Conducted by a group of researchers from The Johns Hopkins University in Baltimore, the study is based on a follow-up of several hundred boys who attended a special school for dyslexic boys, the Gow School in South Wales, N.Y.
The researchers traced the progress of 579 students who graduated from the school between 1940 and 1977. They found that although the students had been diagnosed as "severely disabled"--but of normal intelligence--many subsequently graduated from college and entered careers that require a good deal of reading.
Of those studied, 58 percent completed college with a bachelor's degree; 10 percent earned post-graduate degrees. Nearly half went on to careers in management or administration, and 15 percent became engineers or craftsmen.
More than half of those surveyed now enjoy reading for pleasure, and only 12 percent "still consider reading a chore," according to a summary of the study issued by the Gow School.
The researchers found that the "nature and scope" of the school's remedial program had a strong effect on future success.
The most significant factor in predicting success was found to be a special "reconstructive language course," which students take for 45 minutes a day, six days a week. "We do a tremendous amount of phonics and vocabulary," said David Gow, headmaster of the school. Teachers in the course also devote a great deal of time to spelling, reading aloud, and language drills.
Many of the students, who enter the school in the 7th grade, have been taught to read by a "look-see" method that is ineffective for children who have perceptual disabilities.
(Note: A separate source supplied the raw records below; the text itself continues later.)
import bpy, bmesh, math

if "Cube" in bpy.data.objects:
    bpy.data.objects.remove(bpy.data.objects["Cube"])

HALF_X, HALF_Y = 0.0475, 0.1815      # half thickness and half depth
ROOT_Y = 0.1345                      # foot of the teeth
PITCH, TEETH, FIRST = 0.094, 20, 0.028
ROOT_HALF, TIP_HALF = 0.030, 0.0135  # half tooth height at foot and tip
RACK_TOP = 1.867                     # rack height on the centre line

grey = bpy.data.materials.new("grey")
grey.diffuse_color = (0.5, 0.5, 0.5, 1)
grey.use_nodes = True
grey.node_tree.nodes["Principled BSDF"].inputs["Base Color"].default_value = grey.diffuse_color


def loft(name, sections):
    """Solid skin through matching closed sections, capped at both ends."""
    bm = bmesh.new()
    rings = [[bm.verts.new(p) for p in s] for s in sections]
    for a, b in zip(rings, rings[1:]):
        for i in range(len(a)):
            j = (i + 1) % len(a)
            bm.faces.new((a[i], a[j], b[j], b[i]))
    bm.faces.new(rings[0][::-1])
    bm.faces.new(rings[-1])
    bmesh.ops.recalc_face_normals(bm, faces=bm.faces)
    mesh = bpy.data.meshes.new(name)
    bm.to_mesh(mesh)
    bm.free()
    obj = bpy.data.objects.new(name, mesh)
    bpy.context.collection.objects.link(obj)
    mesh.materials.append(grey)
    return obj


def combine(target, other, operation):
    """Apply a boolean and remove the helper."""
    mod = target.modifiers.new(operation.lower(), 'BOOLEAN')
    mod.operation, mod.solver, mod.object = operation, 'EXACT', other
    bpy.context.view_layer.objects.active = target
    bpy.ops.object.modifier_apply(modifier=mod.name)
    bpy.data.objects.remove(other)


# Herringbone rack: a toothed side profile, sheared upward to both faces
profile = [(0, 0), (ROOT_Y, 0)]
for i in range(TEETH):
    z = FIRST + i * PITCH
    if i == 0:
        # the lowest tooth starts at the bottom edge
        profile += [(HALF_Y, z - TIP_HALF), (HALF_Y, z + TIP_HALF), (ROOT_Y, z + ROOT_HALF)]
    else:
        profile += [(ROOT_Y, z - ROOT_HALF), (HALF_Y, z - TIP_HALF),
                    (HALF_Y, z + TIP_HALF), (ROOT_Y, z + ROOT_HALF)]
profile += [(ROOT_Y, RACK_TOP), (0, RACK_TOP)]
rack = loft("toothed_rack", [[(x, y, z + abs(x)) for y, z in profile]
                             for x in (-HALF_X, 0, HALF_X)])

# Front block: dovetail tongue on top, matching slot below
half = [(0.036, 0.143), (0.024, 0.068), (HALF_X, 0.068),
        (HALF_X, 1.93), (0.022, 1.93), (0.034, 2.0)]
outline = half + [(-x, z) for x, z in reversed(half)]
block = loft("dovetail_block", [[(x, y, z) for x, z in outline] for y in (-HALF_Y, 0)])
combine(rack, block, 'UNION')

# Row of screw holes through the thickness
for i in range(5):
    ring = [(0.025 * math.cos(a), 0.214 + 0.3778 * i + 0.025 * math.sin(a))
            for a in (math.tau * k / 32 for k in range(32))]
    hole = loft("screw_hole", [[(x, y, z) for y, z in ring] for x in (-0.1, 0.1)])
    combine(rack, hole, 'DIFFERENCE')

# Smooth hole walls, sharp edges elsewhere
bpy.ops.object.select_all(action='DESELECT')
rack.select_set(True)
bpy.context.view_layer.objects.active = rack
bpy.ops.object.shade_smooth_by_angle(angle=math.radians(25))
The reconstructive language program is designed to break students of their old reading habits and to instill new ones, Mr. Gow said.
To the best of his knowledge, Mr. Gow said, the course has not been adopted by any other schools.